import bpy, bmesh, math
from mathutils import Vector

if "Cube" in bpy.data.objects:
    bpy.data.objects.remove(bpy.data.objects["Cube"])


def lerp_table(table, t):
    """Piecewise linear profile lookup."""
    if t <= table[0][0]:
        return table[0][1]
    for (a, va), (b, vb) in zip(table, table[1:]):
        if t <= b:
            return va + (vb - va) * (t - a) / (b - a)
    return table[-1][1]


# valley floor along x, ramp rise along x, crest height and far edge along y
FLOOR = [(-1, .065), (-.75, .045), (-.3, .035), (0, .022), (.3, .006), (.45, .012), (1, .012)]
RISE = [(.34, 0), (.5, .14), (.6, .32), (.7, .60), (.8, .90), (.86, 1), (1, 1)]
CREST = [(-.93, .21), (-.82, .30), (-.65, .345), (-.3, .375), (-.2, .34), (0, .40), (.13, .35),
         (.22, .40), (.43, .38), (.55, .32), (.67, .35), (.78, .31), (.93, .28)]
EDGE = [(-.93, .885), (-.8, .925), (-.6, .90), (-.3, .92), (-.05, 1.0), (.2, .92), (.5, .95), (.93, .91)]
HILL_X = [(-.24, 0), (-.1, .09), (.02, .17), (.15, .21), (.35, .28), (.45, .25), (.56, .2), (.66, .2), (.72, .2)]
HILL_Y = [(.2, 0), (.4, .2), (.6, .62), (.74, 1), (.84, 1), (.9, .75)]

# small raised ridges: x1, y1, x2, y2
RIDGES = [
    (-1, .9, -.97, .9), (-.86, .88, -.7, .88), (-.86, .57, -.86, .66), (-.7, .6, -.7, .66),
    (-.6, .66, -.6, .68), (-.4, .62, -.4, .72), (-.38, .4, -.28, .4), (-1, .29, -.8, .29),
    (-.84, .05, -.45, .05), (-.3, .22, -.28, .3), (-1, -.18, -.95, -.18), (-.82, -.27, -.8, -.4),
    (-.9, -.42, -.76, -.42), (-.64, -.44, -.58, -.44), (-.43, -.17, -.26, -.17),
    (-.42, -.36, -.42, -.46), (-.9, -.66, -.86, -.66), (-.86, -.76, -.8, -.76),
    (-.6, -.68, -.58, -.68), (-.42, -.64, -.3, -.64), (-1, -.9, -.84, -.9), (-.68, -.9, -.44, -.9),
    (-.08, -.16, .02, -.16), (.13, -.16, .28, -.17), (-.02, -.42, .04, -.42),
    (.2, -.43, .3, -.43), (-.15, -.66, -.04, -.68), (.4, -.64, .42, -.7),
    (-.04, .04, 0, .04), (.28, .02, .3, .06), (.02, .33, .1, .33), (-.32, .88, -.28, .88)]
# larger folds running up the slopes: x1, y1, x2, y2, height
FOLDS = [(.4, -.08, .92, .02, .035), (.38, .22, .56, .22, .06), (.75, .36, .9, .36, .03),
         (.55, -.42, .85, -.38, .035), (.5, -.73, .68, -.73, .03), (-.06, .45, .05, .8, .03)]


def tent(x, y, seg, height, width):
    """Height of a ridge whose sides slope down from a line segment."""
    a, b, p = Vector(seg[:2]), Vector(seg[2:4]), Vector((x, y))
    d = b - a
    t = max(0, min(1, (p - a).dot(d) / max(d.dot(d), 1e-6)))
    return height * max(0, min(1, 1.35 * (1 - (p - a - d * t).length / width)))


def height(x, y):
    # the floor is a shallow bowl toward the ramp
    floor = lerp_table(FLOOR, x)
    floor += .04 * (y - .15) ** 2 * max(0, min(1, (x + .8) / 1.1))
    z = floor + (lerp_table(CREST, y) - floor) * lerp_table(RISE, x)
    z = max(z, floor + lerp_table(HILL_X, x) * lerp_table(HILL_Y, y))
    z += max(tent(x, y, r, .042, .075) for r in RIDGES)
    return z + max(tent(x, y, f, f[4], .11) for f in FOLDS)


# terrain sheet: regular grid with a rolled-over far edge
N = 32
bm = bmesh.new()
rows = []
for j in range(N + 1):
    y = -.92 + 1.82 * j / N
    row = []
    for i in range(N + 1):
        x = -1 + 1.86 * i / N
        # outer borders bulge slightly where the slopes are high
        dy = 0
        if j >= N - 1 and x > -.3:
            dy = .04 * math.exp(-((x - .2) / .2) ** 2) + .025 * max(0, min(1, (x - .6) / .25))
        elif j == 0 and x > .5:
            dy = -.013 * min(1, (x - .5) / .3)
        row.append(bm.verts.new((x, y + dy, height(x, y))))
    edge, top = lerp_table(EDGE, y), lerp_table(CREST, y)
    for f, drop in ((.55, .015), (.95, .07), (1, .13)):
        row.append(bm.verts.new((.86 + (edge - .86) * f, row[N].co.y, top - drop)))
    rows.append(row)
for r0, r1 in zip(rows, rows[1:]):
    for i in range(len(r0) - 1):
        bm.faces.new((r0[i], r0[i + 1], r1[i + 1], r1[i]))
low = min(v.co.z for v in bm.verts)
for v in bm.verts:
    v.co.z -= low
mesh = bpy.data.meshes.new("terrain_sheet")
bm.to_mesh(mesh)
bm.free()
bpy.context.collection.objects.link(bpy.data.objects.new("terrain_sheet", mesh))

**Aim of the task**
Could you copy out all the material word for word?

**Problem solution**
import bpy, bmesh, math
from mathutils import Vector

if "Cube" in bpy.data.objects:
    bpy.data.objects.remove(bpy.data.objects["Cube"])


def lerp_table(table, t):
    """Piecewise linear profile lookup."""
    if t <= table[0][0]:
        return table[0][1]
    for (a, va), (b, vb) in zip(table, table[1:]):
        if t <= b:
            return va + (vb - va) * (t - a) / (b - a)
    return table[-1][1]


# valley floor along x, ramp rise along x, crest height and far edge along y
FLOOR = [(-1, .065), (-.75, .045), (-.3, .035), (0, .022), (.3, .006), (.45, .012), (1, .012)]
RISE = [(.34, 0), (.5, .14), (.6, .32), (.7, .60), (.8, .90), (.86, 1), (1, 1)]
CREST = [(-.93, .21), (-.82, .30), (-.65, .345), (-.3, .375), (-.2, .34), (0, .40), (.13, .35),
         (.22, .40), (.43, .38), (.55, .32), (.67, .35), (.78, .31), (.93, .28)]
EDGE = [(-.93, .885), (-.8, .925), (-.6, .90), (-.3, .92), (-.05, 1.0), (.2, .92), (.5, .95), (.93, .91)]
HILL_X = [(-.24, 0), (-.1, .09), (.02, .17), (.15, .21), (.35, .28), (.45, .25), (.56, .2), (.66, .2), (.72, .2)]
HILL_Y = [(.2, 0), (.4, .2), (.6, .62), (.74, 1), (.84, 1), (.9, .75)]

# small raised ridges: x1, y1, x2, y2
RIDGES = [
    (-1, .9, -.97, .9), (-.86, .88, -.7, .88), (-.86, .57, -.86, .66), (-.7, .6, -.7, .66),
    (-.6, .66, -.6, .68), (-.4, .62, -.4, .72), (-.38, .4, -.28, .4), (-1, .29, -.8, .29),
    (-.84, .05, -.45, .05), (-.3, .22, -.28, .3), (-1, -.18, -.95, -.18), (-.82, -.27, -.8, -.4),
    (-.9, -.42, -.76, -.42), (-.64, -.44, -.58, -.44), (-.43, -.17, -.26, -.17),
    (-.42, -.36, -.42, -.46), (-.9, -.66, -.86, -.66), (-.86, -.76, -.8, -.76),
    (-.6, -.68, -.58, -.68), (-.42, -.64, -.3, -.64), (-1, -.9, -.84, -.9), (-.68, -.9, -.44, -.9),
    (-.08, -.16, .02, -.16), (.13, -.16, .28, -.17), (-.02, -.42, .04, -.42),
    (.2, -.43, .3, -.43), (-.15, -.66, -.04, -.68), (.4, -.64, .42, -.7),
    (-.04, .04, 0, .04), (.28, .02, .3, .06), (.02, .33, .1, .33), (-.32, .88, -.28, .88)]
# larger folds running up the slopes: x1, y1, x2, y2, height
FOLDS = [(.4, -.08, .92, .02, .035), (.38, .22, .56, .22, .06), (.75, .36, .9, .36, .03),
         (.55, -.42, .85, -.38, .035), (.5, -.73, .68, -.73, .03), (-.06, .45, .05, .8, .03)]


def tent(x, y, seg, height, width):
    """Height of a ridge whose sides slope down from a line segment."""
    a, b, p = Vector(seg[:2]), Vector(seg[2:4]), Vector((x, y))
    d = b - a
    t = max(0, min(1, (p - a).dot(d) / max(d.dot(d), 1e-6)))
    return height * max(0, min(1, 1.35 * (1 - (p - a - d * t).length / width)))


def height(x, y):
    # the floor is a shallow bowl toward the ramp
    floor = lerp_table(FLOOR, x)
    floor += .04 * (y - .15) ** 2 * max(0, min(1, (x + .8) / 1.1))
    z = floor + (lerp_table(CREST, y) - floor) * lerp_table(RISE, x)
    z = max(z, floor + lerp_table(HILL_X, x) * lerp_table(HILL_Y, y))
    z += max(tent(x, y, r, .042, .075) for r in RIDGES)
    return z + max(tent(x, y, f, f[4], .11) for f in FOLDS)


# terrain sheet: regular grid with a rolled-over far edge
N = 32
bm = bmesh.new()
rows = []
for j in range(N + 1):
    y = -.92 + 1.82 * j / N
    row = []
    for i in range(N + 1):
        x = -1 + 1.86 * i / N
        # outer borders bulge slightly where the slopes are high
        dy = 0
        if j >= N - 1 and x > -.3:
            dy = .04 * math.exp(-((x - .2) / .2) ** 2) + .025 * max(0, min(1, (x - .6) / .25))
        elif j == 0 and x > .5:
            dy = -.013 * min(1, (x - .5) / .3)
        row.append(bm.verts.new((x, y + dy, height(x, y))))
    edge, top = lerp_table(EDGE, y), lerp_table(CREST, y)
    for f, drop in ((.55, .015), (.95, .07), (1, .13)):
        row.append(bm.verts.new((.86 + (edge - .86) * f, row[N].co.y, top - drop)))
    rows.append(row)
for r0, r1 in zip(rows, rows[1:]):
    for i in range(len(r0) - 1):
        bm.faces.new((r0[i], r0[i + 1], r1[i + 1], r1[i]))
low = min(v.co.z for v in bm.verts)
for v in bm.verts:
    v.co.z -= low
mesh = bpy.data.meshes.new("terrain_sheet")
bm.to_mesh(mesh)
bm.free()
bpy.context.collection.objects.link(bpy.data.objects.new("terrain_sheet", mesh))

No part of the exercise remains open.